If the fan just humms, that means there is power to it, and that the fan motor is likely bad. The wiring diagram will tell me if you have a fan motor that uses a 'run capacitor' or not, if it uses a run capacitor, then it might be bad (a $7 part).
We can go from here without a time limit
Hello again, these all operate on pretty much the same principles, and about 90% of the parts are off the shelf at the time of manufacture, most parts are or suitable replacements are available.
With over 100,000 heaters on the market, the most experienced man would have seen maybe 1 percent of them, yet we all manage to fix all of them. Its a bit like nails in a flat tire on a car. You do not need to have experience fixing flats on all of the thousands of different tire brands etc,
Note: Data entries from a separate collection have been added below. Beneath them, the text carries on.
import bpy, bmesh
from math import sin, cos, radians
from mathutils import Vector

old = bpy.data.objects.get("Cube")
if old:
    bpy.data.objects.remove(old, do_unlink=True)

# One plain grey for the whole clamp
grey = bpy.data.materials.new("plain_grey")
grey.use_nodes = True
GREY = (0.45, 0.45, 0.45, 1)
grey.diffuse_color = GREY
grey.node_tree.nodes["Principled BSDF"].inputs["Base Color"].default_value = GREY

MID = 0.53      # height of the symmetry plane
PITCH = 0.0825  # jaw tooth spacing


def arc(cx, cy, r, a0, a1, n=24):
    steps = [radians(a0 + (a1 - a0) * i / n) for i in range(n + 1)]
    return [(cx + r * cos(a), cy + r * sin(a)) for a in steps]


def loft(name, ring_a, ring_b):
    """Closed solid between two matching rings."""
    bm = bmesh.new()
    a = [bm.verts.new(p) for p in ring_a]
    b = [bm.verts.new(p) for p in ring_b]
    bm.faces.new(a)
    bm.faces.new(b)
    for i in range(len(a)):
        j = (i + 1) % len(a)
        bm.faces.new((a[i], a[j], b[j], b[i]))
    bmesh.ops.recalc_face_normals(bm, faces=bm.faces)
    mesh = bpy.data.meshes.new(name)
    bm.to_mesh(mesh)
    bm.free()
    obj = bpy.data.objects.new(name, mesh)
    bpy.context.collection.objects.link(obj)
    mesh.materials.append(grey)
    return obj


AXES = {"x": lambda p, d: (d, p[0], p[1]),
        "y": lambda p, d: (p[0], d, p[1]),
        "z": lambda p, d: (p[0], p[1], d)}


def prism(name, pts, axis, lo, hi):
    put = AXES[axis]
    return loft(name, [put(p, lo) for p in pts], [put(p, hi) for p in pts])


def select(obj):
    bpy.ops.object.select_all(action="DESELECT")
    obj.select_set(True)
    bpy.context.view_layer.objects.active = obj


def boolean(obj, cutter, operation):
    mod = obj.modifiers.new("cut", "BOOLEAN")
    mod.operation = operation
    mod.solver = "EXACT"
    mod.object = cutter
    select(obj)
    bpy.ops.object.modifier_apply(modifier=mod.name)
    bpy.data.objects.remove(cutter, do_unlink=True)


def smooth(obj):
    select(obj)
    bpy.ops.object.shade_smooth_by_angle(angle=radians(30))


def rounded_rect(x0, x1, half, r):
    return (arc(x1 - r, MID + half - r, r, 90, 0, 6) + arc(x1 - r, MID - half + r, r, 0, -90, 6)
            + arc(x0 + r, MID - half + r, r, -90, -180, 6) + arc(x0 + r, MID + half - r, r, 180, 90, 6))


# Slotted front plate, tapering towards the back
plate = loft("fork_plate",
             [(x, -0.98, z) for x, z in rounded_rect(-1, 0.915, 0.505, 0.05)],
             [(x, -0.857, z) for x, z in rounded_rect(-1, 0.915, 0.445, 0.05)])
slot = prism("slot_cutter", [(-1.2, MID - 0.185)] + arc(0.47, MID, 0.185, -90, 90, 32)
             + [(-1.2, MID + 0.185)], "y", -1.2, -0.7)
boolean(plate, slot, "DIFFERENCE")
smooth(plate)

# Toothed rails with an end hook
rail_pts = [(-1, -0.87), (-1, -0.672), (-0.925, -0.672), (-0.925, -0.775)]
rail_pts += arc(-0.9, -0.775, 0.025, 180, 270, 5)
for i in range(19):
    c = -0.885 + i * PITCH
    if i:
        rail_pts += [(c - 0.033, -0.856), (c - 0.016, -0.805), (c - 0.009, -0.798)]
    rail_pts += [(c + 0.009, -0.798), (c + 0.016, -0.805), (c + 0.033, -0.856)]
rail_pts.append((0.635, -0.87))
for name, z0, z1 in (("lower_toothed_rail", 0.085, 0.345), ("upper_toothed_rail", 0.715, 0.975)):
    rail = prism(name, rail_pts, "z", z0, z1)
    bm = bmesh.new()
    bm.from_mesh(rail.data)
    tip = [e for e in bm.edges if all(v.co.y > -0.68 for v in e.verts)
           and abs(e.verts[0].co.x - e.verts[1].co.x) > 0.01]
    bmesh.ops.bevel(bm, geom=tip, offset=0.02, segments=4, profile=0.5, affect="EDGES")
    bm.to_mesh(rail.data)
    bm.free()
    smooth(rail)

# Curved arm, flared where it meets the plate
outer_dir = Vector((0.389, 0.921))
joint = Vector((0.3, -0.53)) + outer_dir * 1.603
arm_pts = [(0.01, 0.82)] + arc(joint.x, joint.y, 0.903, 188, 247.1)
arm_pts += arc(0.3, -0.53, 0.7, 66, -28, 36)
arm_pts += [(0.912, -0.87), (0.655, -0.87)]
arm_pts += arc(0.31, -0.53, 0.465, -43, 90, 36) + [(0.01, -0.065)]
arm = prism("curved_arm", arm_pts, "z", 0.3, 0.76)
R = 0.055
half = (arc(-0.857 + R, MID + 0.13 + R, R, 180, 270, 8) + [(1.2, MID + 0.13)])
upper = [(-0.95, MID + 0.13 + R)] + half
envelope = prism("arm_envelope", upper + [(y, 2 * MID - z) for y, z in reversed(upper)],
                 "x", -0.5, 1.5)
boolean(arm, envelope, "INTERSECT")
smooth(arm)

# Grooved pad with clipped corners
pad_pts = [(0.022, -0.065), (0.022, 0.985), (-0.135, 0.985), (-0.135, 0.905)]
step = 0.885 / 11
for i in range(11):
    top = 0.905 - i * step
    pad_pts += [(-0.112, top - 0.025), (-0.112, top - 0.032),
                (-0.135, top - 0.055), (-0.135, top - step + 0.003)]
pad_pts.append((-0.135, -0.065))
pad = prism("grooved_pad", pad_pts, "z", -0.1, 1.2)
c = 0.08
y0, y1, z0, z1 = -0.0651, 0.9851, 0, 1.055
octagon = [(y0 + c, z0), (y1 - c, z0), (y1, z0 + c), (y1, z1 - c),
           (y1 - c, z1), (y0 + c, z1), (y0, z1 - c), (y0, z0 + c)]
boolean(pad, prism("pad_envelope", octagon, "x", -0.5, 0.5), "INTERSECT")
The fans are controlled from a sensor attached to the furnace heat exchanger, when the sensor gets hot it puts power to the fan... there are very few exceptions with wall furnaces in that regard, if your thermostat includes a FAN switch, then you could run the fan by itself with no heat,
A wiring diagram would allow me to mark it up with trouble shooting instructions and show you how t find the fan limit switch.... and see if your furnace motor uses a run capacitor, 98% of them do not use a fan run capacitor.
Sears used to carry that brand, however the surefire way to get parts is online from a furnace parts house.
a few phone calls will get you a new fan motor or other part in most cases,
This outfit can usually get those parts http://www.furnacepartsource.com
If that fails I can go digging through my library of obsolete parts dealers and most likely dig one up for you.
Second level options are to remove the fan motor and take it into the worlds largest stock of hard to find fan motors, Grainger Industrial Supply. The odds of you finding a fan motor are in the 99% range.
Let me know if you would like me to continue working with you or not, we can go from there,